NO MAN (AUSTRALIAN) IS AN ISLAND
When the nation's MotoGP riders win at Phillip Island they are certainly not alone in celebrating. Hundreds of thousands have enjoyed the spectacle since the return of top class racing to Phillip Island in 1989 and there's been plenty to cheer about.
1989: The backyard Gardner
Inspired by Wayne Gardner's 1987 500cc world title, the classic Phillip Island track is rebuilt after more than 20 years of disuse for Australia's first round of the world motorcycle championship. The inaugural Australian Motorcycle Grand Prix at the Island is won dramatically by Gardner, his emotional win witnessed by a reported crowd of 88,000.
1990: End of an era
Gardner wins again, beating pole-winner and his soon-to-be-successor as Australia's two-wheel superstar Mick Doohan. Following his retirement from motorcycle racing, the superfast downhill main straight is renamed Gardner Straight (where is son Remy is pictured in 2010)
1997: Doohan's downfall
After six years at Sydney's Eastern Creek, the AMGP returns to Phillip Island. Doohan, having already secured his fourth 500cc world title, crashes out of the race at the fearsomely fast first turn. He faced the ignominy of having to get a lift back to the pits with that part of the track subsequently renamed Doohan Corner.
1998: In the Mick of time
Doohan breaks his Island duck, winning his third Australian Motorcycle GP (he also won at Eastern Creek in '92 and '95) on his way to his fifth consecutive world championship.
1999: Farewell lap
Doohan is unable to defend his Phillip Island title as a serious leg injury forces him to quit racing after just the second race of the season. Before the race - won by Japan's Tadayuki Okada - Doohan does a helmet-less lap of the track to farewell the Australian fans.
2001: When in doubt, cheer an Italian
While Australia awaits a new local hero, colourful Italian superstar Valentino Rossi becomes the Australian crowd favourite, winning the first of five straight AMGPs at the Island. In 2002, it's Rossi again as the 500cc world championship renamed MotoGP as Rossi's reign continues on the new 990cc four-stroke monsters.
2006: The new kid
In his debut MotoGP season, Casey Stoner finishes sixth at the Island on his privateer Honda.
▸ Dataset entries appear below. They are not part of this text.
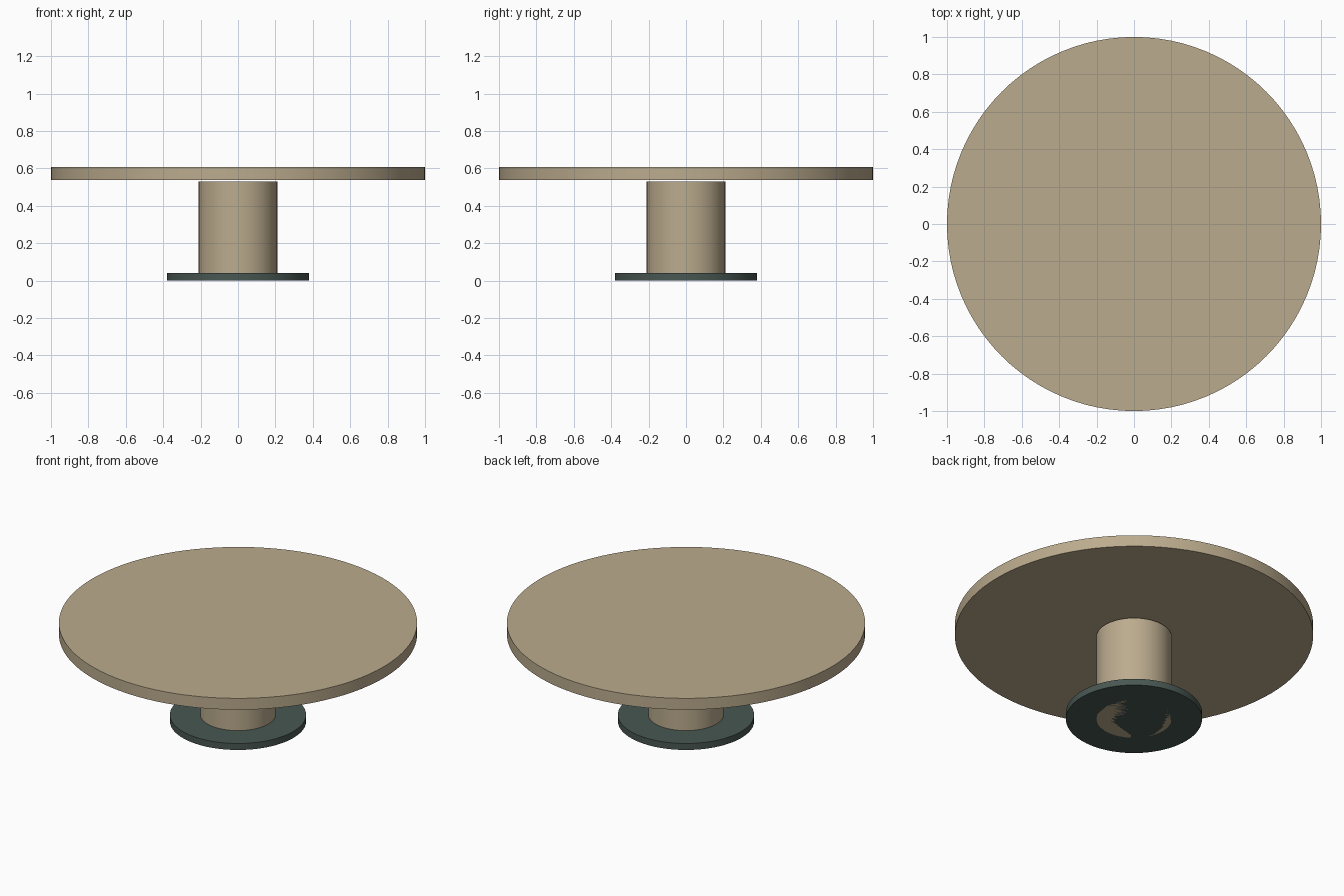
import bpy, math

if "Cube" in bpy.data.objects:
    bpy.data.objects.remove(bpy.data.objects["Cube"])


def material(name, rgb):
    m = bpy.data.materials.new(name)
    m.diffuse_color = (*rgb, 1)
    m.use_nodes = True
    m.node_tree.nodes["Principled BSDF"].inputs["Base Color"].default_value = m.diffuse_color
    return m


def disc(name, radius, z0, z1, mat, sides=96):
    bpy.ops.mesh.primitive_cylinder_add(vertices=sides, radius=radius, depth=z1 - z0,
                                        location=(0, 0, (z0 + z1) / 2))
    ob = bpy.context.object
    ob.name = name
    ob.data.materials.append(mat)
    bpy.ops.object.shade_smooth_by_angle(angle=math.radians(30))
    return ob


wood = material("light_wood", (0.50, 0.41, 0.27))
metal = material("dark_green_metal", (0.065, 0.095, 0.085))

# Round top, drum pedestal with a thin shadow gap, and floor plate
disc("table_top", 1.0, 0.537, 0.607, wood)
disc("pedestal", 0.21, 0.0, 0.53, wood)
disc("base_plate", 0.38, 0.0, 0.04, metal)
Few realise he is on the verge of becoming Australia's next world champion.
2007: Taming the beast
Stoner is the surprise signing to the popular Ducati team, taming the beastly Italian bike to win the world title. Despite a spectacular fall in free practice he begins his mastery of the Island, winning four straight on the red rockets. MotoGP engine capacity reduced to 800cc.
2010: Guess who?
It's Stoner again, edging out clear championship winner Jorge Lorenzo.
2011: Home and away wins
Stoner scores a record-equalling fifth consecutive AMGP at Phillip Island in his first season with Honda. His runaway victory on his 26th birthday also clinches his second world title.
2012: A corner of his world
Stoner's farewell appearance at the Island, having announced back in May that he will retire from MotoGP at the end of the season. It's his third race since returning from major surgery to his right ankle, which cost him his title defence and is hampering his hopes of a record sixth straight victory. The fast left-hand third turn is renamed Stoner Corner in his honour. Unpopular 800cc engine capacity limit raised to 1000cc this season.